Gavi CEO Mr Seth Berkley explained, “The reason some of the numbers have changed is because of the complexity of not only getting pre-qualification but approvals and shippings so some of the timelines have slipped. (However) The same number of doses will ultimately be made available.”
Lesotho will now get 132,000 doses (down from 156,000), Malawi gets 1.2 million (down from 1.4 million), and Mozambique is in line for 2.06 million jabs (down from of 2.4 million).
COVAX has now allotted Namibia 108,000 (doses from 127,000), Zambia gets 1.2 million (down from 1.4 million), and Zimbabwe is now in line to receive 984,000 (down from 1,152 million).
“Following from the publication of an interim distribution forecast (in early February), and based on current knowledge of supply availability, this first round of allocations provides information on provision of doses of the AstraZeneca(AZ)/Oxford vaccine to COVAX Facility participants, through May 2021.
“This first round allocation outlines delivery of 237 million doses of the AZ/Oxford vaccine – manufactured by AstraZeneca (AZ) & licensed and manufactured by Serum Institute of India (SII/AZ) – to 142 Facility participants,” COVAX added.
It said timelines for the supply of the doses would be split into Feb-March and April-May.
“These timelines are dependent on a variety of factors including national regulatory requirements, availability of supply, and fulfilment of other criteria such as validated national deployment and vaccination plans from participants, indemnification and liability agreements, and export and import authorisations.”
‘A milestone for Africa’
Gaborone – The Africa Regional Director for the World Health Organisation, Dr Matshidiso Moeti, has hailed the arrival of vaccines provided by the COVAX initiative to fight COVID-19 in Angola and Lesotho, describing it as a breakthrough and an important step towards fairer access to the inoculants in Africa.
“With this shipment, the first Portuguese-speaking country in Africa accesses this essential tool in the fight against the virus. Each new vaccine delivery marks a breakthrough in the fight against this pandemic that has held our lives hostage for too long,” Dr Moeti said.

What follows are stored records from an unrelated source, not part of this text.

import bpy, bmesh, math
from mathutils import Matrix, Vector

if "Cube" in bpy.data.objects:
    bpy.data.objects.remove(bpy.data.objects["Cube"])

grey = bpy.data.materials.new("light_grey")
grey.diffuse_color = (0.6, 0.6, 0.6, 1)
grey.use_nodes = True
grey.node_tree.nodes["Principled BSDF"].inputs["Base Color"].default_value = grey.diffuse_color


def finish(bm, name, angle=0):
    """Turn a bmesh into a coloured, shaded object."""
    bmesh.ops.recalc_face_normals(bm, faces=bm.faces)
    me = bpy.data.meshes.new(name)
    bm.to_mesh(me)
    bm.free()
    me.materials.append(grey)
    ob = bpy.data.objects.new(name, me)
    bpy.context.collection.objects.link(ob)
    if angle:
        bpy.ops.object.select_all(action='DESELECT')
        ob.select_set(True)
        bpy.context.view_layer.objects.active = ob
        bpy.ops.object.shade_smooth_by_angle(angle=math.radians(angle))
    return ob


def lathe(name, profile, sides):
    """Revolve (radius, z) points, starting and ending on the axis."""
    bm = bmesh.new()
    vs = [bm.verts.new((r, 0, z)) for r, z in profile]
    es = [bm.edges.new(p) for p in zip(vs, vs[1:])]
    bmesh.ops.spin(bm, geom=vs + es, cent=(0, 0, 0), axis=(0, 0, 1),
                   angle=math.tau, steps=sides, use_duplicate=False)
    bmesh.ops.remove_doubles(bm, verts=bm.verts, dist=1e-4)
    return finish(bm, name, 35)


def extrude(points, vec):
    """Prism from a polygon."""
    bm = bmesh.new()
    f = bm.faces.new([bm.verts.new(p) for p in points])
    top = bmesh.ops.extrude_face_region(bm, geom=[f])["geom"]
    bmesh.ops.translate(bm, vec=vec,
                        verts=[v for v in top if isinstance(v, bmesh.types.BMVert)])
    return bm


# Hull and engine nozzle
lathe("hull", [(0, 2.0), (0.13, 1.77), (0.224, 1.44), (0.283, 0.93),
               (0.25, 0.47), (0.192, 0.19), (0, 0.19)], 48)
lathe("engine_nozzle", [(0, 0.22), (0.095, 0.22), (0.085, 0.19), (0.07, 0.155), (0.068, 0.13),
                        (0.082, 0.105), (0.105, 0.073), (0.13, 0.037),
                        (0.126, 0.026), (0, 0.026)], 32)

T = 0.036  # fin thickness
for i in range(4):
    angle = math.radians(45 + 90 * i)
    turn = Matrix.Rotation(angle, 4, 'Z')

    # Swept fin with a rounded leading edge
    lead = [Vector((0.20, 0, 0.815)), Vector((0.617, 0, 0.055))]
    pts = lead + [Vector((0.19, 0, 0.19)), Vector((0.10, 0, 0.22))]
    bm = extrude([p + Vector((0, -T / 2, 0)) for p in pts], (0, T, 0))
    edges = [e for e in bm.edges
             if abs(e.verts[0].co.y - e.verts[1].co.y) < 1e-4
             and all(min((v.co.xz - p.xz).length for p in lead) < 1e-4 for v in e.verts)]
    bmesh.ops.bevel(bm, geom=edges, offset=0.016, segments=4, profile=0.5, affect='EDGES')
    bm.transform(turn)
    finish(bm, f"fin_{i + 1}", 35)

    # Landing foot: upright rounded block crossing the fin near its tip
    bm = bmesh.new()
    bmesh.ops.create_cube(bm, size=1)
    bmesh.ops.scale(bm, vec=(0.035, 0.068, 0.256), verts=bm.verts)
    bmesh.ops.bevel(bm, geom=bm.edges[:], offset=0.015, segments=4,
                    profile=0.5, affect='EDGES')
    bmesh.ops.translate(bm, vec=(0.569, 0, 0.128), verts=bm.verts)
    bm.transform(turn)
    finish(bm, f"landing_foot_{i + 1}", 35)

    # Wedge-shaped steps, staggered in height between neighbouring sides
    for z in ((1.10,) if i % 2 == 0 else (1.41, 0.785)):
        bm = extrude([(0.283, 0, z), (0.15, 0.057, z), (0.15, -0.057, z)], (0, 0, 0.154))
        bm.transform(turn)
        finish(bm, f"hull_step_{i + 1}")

She added that “WHO teams in the region and partners have been supporting countries in planning and preparing for the complex challenges of such a massive vaccination campaign. We now hope to see these plans be put in place with an effective and efficient release of the vaccine”.
Dr Seth Berkley, CEO of Gavi, the Vaccination Alliance, was quoted saying “COVAX’s mission is to help end the acute phase of the pandemic as soon as possible”.
WHO Representative in Angola Dr Djamila Cabral said “the delivery of vaccines to Angola represents the manifestation of international solidarity and a stronger hope to save lives, and to help economies and livelihoods recover more quickly”.
“The start of the vaccination campaign offers us a light at the end of the tunnel for the protection of populations and also, an appeal to continue to work together to strengthen prevention measures against COVID-19, in particular compliance with biosafety standards, screening, and treatment, as well as improving access to health services and quality.”
Lesotho received 36,000 doses of the Oxford-AstraZeneca vaccine via COVAX, according to UNICEF.
“This is a momentous occasion, COVID-19 has taken a toll on countries around the world and Lesotho is no exception. We know this is the first step,” said Dr Richard Banda, WHO representative in Lesotho.
Mr Mohamed Fall, the UNICEF Regional Director for Eastern and Southern Africa, stated that: “This is such a momentous occasion for the region. Of course, this is an initial tranche of COVAX vaccines, with more to follow. Over recent months, UNICEF has been preparing for this moment by working closely with all partners to make sure that the necessary logistical and planning arrangements are in place. UNICEF stands ready to fully support the roll-out of the COVID-19 vaccines as the drive against this deadly virus shifts into a higher gear.”